> [MATERIAL SUPPLIED]

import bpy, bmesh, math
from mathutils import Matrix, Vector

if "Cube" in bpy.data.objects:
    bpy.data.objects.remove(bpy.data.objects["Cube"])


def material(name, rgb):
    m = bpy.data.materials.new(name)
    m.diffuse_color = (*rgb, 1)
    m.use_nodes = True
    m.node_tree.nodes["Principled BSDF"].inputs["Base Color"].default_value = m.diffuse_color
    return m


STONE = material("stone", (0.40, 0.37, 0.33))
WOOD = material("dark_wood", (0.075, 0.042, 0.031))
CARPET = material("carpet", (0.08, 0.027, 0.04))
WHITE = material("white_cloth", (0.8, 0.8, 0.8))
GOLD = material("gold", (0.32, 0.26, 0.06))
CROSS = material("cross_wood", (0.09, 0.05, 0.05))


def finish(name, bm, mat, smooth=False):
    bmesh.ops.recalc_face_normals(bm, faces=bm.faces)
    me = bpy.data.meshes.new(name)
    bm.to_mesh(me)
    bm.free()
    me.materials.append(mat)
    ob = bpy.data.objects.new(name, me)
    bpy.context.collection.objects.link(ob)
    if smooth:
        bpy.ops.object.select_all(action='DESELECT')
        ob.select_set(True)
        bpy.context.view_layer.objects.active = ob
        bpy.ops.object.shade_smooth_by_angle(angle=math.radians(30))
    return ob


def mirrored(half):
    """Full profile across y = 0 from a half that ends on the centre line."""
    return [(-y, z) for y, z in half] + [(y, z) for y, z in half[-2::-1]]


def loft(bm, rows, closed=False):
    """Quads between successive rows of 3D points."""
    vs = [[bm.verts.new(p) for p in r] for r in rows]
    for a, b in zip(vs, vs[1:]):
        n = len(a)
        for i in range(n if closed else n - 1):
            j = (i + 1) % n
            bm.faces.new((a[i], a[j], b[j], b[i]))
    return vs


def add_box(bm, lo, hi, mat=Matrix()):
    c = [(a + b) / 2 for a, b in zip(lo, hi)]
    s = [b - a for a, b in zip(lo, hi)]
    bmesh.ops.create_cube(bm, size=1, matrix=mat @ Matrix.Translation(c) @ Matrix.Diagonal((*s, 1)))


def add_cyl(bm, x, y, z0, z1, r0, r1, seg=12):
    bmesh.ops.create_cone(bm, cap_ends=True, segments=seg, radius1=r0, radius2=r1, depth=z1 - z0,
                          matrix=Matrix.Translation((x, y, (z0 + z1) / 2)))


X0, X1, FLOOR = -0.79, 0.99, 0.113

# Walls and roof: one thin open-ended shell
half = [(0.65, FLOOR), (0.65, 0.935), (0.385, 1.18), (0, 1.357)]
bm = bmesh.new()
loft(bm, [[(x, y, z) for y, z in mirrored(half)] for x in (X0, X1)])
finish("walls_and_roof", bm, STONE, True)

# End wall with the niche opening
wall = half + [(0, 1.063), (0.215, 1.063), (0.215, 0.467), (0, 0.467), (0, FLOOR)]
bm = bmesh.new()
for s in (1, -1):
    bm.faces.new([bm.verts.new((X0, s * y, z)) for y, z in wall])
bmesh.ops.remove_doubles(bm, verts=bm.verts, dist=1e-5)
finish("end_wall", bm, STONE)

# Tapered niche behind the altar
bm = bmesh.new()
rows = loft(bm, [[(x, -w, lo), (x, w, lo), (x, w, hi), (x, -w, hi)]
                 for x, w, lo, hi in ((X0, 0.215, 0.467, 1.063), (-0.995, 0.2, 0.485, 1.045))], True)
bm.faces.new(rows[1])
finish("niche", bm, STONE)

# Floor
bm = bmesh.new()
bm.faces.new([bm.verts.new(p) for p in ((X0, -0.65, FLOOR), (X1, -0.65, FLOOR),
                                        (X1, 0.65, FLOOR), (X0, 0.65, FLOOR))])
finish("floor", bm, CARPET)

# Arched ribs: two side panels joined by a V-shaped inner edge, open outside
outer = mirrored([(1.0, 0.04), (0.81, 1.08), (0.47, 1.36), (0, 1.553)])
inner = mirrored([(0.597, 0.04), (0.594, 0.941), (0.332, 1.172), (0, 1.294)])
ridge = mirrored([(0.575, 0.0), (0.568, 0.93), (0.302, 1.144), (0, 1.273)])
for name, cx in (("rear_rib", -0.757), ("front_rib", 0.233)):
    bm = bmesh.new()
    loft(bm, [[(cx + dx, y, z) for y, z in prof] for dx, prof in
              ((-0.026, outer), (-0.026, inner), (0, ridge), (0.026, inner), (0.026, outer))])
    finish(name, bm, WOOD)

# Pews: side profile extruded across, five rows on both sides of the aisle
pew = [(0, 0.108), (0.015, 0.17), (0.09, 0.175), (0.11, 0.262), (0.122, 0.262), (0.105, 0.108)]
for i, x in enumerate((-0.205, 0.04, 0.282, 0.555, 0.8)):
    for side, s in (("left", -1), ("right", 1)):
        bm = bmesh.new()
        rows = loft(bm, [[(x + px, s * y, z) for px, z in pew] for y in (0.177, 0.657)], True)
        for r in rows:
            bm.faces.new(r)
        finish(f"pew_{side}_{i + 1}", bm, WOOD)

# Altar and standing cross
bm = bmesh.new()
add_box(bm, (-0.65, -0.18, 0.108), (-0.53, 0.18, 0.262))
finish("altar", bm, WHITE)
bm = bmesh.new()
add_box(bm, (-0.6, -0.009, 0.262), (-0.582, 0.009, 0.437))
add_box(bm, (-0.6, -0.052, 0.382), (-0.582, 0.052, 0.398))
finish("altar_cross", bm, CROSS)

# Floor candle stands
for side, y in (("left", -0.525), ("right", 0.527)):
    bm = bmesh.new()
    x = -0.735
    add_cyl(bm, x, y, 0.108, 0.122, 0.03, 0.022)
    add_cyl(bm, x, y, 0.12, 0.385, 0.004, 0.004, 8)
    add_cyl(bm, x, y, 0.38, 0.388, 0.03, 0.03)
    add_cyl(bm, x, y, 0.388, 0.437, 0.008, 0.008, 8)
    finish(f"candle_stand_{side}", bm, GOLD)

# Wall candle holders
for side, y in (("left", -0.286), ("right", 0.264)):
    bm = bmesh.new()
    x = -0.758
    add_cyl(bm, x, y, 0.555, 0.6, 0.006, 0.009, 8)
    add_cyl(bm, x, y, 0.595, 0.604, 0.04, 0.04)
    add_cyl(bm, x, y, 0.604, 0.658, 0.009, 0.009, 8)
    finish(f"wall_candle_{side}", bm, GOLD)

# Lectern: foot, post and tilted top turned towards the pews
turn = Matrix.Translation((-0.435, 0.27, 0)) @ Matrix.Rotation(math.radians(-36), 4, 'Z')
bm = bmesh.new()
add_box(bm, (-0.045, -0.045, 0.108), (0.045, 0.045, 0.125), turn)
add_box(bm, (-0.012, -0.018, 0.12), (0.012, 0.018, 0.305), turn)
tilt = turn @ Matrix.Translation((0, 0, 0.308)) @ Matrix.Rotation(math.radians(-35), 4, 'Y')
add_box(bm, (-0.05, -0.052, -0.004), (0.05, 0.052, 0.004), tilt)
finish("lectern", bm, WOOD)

> [YOUR GOAL] Give back the entries above exactly as they are, from their first line through the line that contains "(0.08, 0.027, 0.04))", both included, with nothing else.

> [RESPONSE TO THIS EXERCISE]
import bpy, bmesh, math
from mathutils import Matrix, Vector

if "Cube" in bpy.data.objects:
    bpy.data.objects.remove(bpy.data.objects["Cube"])


def material(name, rgb):
    m = bpy.data.materials.new(name)
    m.diffuse_color = (*rgb, 1)
    m.use_nodes = True
    m.node_tree.nodes["Principled BSDF"].inputs["Base Color"].default_value = m.diffuse_color
    return m


STONE = material("stone", (0.40, 0.37, 0.33))
WOOD = material("dark_wood", (0.075, 0.042, 0.031))
CARPET = material("carpet", (0.08, 0.027, 0.04))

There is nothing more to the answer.